The Church's liturgical, festal and sacramental worship gathers God's People into a united community which:

  • affirms its common faith in God's transforming love for us;
  • shares its faith and fears, joys and sorrows through fellowship; and 
  • publicly proclaims the Good News of Jesus Christ while rendering thanks to God for His many blessings.


The Liturgical Cycle

The Church posseses a cycle of worship services which:

  • revolves around the celebration of the Church's most important service, the Eucharistic Divine Liturgy;
  • enables us to set aside a certain portion of each day to praise and thank God, and
  • serves as a constant reminder that in all things, God must be glorified.

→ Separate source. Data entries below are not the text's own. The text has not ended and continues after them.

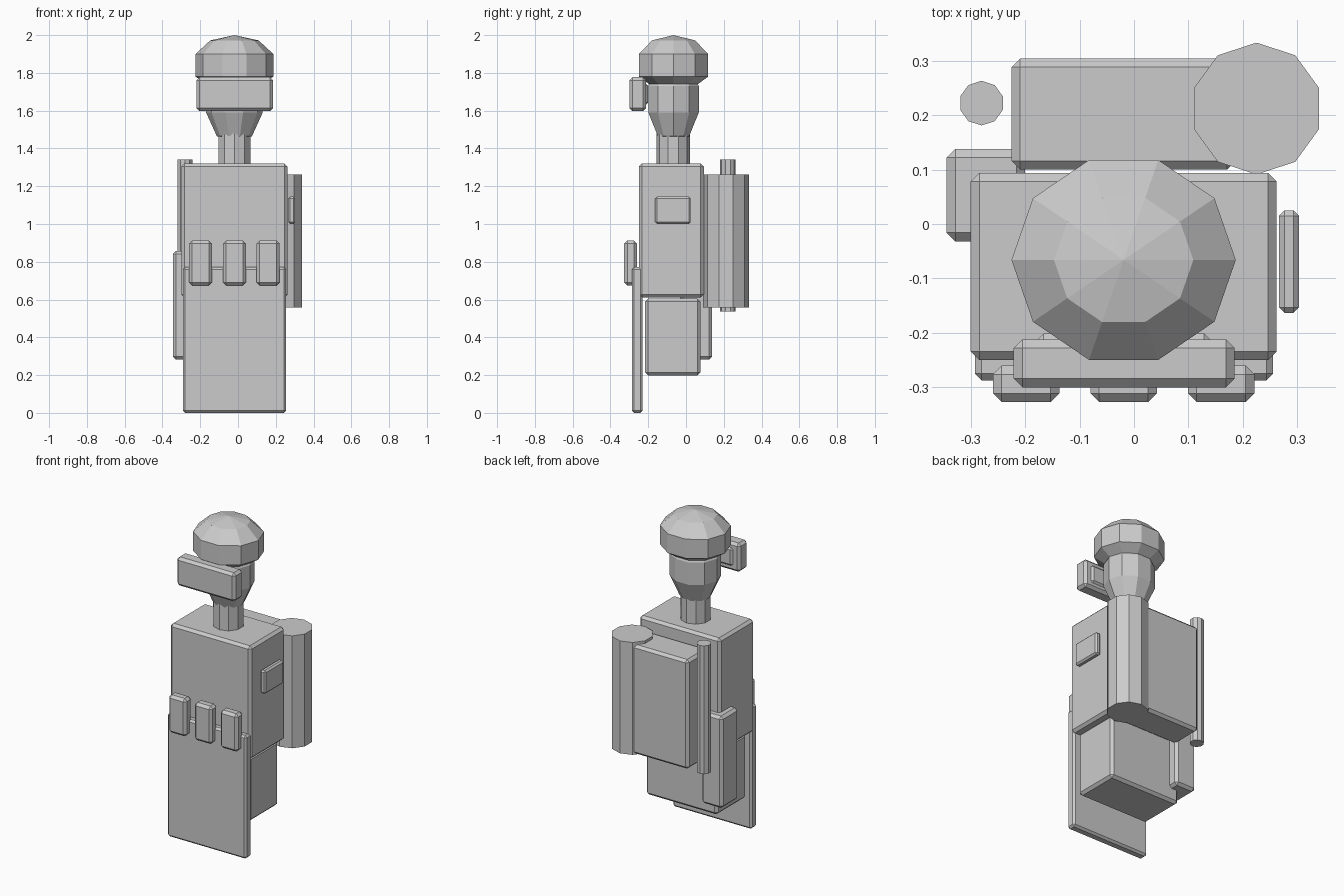
import bpy
import bmesh
from math import cos, sin, tau

if "Cube" in bpy.data.objects:
    bpy.data.objects.remove(bpy.data.objects["Cube"])

SIDES = 10


def make_object(name, bm):
    bmesh.ops.recalc_face_normals(bm, faces=bm.faces)
    mesh = bpy.data.meshes.new(name)
    bm.to_mesh(mesh)
    bm.free()
    obj = bpy.data.objects.new(name, mesh)
    bpy.context.collection.objects.link(obj)
    return obj


def box(name, xs, ys, zs, bevel=0.016):
    """Chamfered box from its (min, max) range on each axis."""
    bm = bmesh.new()
    bmesh.ops.create_cube(bm, size=1)
    for v in bm.verts:
        for i, (lo, hi) in enumerate((xs, ys, zs)):
            v.co[i] = lo if v.co[i] < 0 else hi
    obj = make_object(name, bm)
    mod = obj.modifiers.new("chamfer", "BEVEL")
    mod.width = bevel
    mod.segments = 1
    return obj


def lathe(name, centre, profile, squash=1.0, start=0.0):
    """Ten-sided turned solid from (radius, z) points, closed at both ends."""
    bm = bmesh.new()
    rings = []
    for r, z in profile:
        rings.append([bm.verts.new((centre[0] + r * cos(start + tau * i / SIDES),
                                    centre[1] + squash * r * sin(start + tau * i / SIDES), z))
                      for i in range(SIDES)])
    for a, b in zip(rings, rings[1:]):
        for i in range(SIDES):
            j = (i + 1) % SIDES
            bm.faces.new((a[i], a[j], b[j], b[i]))
    bm.faces.new(rings[0][::-1])
    bm.faces.new(rings[-1])
    bmesh.ops.remove_doubles(bm, verts=bm.verts, dist=0.0005)
    return make_object(name, bm)


def cylinder(name, centre, r, z0, z1):
    return lathe(name, centre, [(r, z0), (r, z1)], start=tau / 4)


# Body
box("torso", (-0.30, 0.262), (-0.25, 0.094), (0.61, 1.32))
box("legs", (-0.268, 0.23), (-0.217, 0.076), (0.198, 0.605))
box("apron", (-0.292, 0.255), (-0.287, -0.229), (0.0, 0.772), 0.012)
cylinder("neck", (-0.019, -0.068), 0.089, 1.30, 1.48)

# Head and helmet
HEAD = (-0.019, -0.066)
lathe("head", HEAD, [(0, 1.43), (0.093, 1.465), (0.15, 1.59),
                     (0.15, 1.73), (0.093, 1.84), (0, 1.88)], 0.937)
lathe("helmet", HEAD, [(0, 1.70), (0.128, 1.73), (0.206, 1.78),
                       (0.206, 1.90), (0.128, 1.972), (0, 2.0)], 0.937)

# Goggles and their backing plate
box("goggles", (-0.221, 0.185), (-0.30, -0.212), (1.597, 1.777))
box("goggle_backing", (-0.178, 0.141), (-0.27, -0.201), (1.63, 1.745), 0.012)

# Belt pouches
for n, x in enumerate((-0.198, -0.019, 0.16)):
    box(f"pouch_{n + 1}", (x - 0.061, x + 0.061), (-0.327, -0.26), (0.675, 0.912))

# Gear on the back and sides
box("backpack", (-0.225, 0.187), (0.10, 0.304), (0.56, 1.245))
cylinder("tank", (0.225, 0.212), 0.121, 0.557, 1.262)
cylinder("rod", (-0.28, 0.222), 0.041, 0.537, 1.342)
box("holster", (-0.344, -0.20), (-0.032, 0.138), (0.282, 0.858))
box("arm_patch", (0.266, 0.303), (-0.163, 0.025), (1.0, 1.146), 0.01)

The Most Comonly Celebrated Liturgical Services Include:

The Divine Liturgy

The Divine Liturgy, during which the faithful gather to hear the Word of God and to receive the Body and Blood of Jesus Christ, is the highlight of the Church's worship. All worship finds its reference point in the Eucharistic Liturgy.

Compline and Nocturns

These night services serve as reminders that God must be praised at all times. Nocturns (the Midnight Service) are rarely served in parish settings.


Begins the liturgical day. This evening service reminds us of the coming of Christ in the world as the "Light who enlightens all" and relates the most important elements of God's plan for the Salvation of His people. 

Matins (Orthros)

This is the Church's morning service. At Matins, we: 

  • proclaim the glory of Jesus Christ
  • learn, through the various hymns, more about God's plan for His people
  • prepare most directly for the celebration of the Divine Liturgy

The Hours

Are short services consisting of prayers and readings primarily taken from the Old Testament book of Psalms. There are four Hours:

  • The First Hour (6AM) is often celebrated after Matins
  • The Third (9AM) and Sixth Hours (Noon) are often prayed before the Divine Liturgy
  • The Ninth Hour (3PM) may be celebrated before Vespers

Each of the Hours carries with it a particular theme, thereby reminding us of the many deeds Jesus Christ accomplished for our salvation.

Othe lesser Hours called the Mesoria or Inter-Hours and the Typica my be served during the Fasts.